#### [Information shown]
-*-

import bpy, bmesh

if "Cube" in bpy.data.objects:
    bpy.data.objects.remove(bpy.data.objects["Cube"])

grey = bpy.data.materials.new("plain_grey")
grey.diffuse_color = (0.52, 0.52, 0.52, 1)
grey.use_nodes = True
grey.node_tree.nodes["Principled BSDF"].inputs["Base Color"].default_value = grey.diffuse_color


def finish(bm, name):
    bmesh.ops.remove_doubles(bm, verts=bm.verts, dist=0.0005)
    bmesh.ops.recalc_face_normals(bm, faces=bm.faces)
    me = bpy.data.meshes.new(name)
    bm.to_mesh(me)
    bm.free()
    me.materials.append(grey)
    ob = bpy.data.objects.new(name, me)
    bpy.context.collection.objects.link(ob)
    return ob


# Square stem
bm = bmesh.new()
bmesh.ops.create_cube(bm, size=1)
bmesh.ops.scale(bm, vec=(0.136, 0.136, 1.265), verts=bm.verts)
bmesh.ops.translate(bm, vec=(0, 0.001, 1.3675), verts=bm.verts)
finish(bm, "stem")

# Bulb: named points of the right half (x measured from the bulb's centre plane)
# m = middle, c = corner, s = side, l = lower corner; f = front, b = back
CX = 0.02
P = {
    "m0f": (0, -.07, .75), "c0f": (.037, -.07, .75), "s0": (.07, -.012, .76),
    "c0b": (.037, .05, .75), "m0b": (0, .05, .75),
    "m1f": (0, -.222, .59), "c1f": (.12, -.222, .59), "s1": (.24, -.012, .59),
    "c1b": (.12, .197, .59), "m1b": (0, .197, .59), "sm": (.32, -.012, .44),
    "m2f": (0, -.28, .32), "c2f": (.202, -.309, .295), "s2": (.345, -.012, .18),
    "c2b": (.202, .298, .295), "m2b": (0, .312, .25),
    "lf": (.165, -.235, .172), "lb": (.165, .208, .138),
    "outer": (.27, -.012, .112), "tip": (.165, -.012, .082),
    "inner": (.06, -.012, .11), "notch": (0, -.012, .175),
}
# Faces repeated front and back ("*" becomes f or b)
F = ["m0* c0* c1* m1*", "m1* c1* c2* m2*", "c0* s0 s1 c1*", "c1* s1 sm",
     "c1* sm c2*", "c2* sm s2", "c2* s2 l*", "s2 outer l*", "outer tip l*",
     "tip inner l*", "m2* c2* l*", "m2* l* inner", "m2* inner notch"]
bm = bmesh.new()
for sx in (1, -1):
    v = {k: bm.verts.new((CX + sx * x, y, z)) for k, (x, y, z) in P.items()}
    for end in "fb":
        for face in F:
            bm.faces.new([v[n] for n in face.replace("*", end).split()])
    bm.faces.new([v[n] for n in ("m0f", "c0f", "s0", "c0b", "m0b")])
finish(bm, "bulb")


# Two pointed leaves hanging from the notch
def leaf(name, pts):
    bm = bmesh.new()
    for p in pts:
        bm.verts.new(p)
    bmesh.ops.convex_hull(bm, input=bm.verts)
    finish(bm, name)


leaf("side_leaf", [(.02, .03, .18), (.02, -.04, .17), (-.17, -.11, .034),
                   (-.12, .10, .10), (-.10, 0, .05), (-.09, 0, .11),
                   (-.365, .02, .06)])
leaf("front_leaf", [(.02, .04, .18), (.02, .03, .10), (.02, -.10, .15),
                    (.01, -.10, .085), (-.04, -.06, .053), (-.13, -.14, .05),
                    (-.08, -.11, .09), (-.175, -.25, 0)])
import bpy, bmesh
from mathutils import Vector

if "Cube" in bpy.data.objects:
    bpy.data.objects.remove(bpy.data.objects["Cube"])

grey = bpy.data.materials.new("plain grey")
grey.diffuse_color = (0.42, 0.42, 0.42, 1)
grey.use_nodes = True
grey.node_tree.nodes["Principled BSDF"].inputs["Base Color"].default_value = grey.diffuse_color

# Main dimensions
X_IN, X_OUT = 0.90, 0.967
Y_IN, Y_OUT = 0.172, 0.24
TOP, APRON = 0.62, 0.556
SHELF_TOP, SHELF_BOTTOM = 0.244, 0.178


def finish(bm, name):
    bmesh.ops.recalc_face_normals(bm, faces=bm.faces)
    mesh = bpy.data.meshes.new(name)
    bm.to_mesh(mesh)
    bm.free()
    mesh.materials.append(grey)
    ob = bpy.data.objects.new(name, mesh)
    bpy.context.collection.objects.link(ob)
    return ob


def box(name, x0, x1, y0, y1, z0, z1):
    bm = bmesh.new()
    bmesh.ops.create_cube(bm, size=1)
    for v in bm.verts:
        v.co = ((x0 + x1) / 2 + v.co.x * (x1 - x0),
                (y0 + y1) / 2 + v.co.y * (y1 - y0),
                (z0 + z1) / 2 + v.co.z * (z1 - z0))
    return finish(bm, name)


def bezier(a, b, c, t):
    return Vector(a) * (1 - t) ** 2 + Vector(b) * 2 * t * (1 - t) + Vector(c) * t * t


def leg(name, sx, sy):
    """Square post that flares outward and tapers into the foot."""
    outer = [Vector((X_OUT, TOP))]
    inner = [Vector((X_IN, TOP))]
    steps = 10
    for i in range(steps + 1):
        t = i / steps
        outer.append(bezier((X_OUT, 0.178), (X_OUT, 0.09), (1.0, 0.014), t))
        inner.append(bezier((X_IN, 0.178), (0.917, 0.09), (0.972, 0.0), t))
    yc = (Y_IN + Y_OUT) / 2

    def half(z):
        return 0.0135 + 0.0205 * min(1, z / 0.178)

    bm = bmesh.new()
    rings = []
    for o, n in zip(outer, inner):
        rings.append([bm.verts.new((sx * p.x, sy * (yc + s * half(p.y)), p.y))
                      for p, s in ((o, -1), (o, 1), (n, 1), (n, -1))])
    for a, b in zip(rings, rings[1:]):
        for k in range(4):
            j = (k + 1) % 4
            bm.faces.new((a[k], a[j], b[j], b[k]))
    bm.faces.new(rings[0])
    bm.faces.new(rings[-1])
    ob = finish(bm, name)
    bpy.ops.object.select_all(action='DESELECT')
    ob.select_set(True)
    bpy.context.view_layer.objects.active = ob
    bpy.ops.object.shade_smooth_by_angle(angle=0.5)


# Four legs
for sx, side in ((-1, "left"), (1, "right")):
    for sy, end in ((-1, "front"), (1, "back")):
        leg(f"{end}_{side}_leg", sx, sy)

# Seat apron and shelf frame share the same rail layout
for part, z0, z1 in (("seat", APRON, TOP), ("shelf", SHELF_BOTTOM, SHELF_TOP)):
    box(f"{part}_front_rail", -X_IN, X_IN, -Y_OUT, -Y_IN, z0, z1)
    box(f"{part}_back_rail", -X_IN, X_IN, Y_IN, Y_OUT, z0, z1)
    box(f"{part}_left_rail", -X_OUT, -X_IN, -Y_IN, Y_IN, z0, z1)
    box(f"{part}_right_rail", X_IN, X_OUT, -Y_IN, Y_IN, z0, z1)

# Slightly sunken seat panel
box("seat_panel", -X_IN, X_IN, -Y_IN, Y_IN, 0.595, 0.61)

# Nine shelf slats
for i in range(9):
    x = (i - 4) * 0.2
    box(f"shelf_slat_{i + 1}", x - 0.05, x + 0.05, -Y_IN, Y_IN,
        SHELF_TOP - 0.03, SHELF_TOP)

-*-

#### [Task to carry out]
Look through the records above and please copy every line in which the string "grey" occurs.

#### [Result of this exercise]
grey = bpy.data.materials.new("plain_grey")
grey.diffuse_color = (0.52, 0.52, 0.52, 1)
grey.use_nodes = True
grey.node_tree.nodes["Principled BSDF"].inputs["Base Color"].default_value = grey.diffuse_color
    me.materials.append(grey)
grey = bpy.data.materials.new("plain grey")
grey.diffuse_color = (0.42, 0.42, 0.42, 1)
grey.use_nodes = True
grey.node_tree.nodes["Principled BSDF"].inputs["Base Color"].default_value = grey.diffuse_color
    mesh.materials.append(grey)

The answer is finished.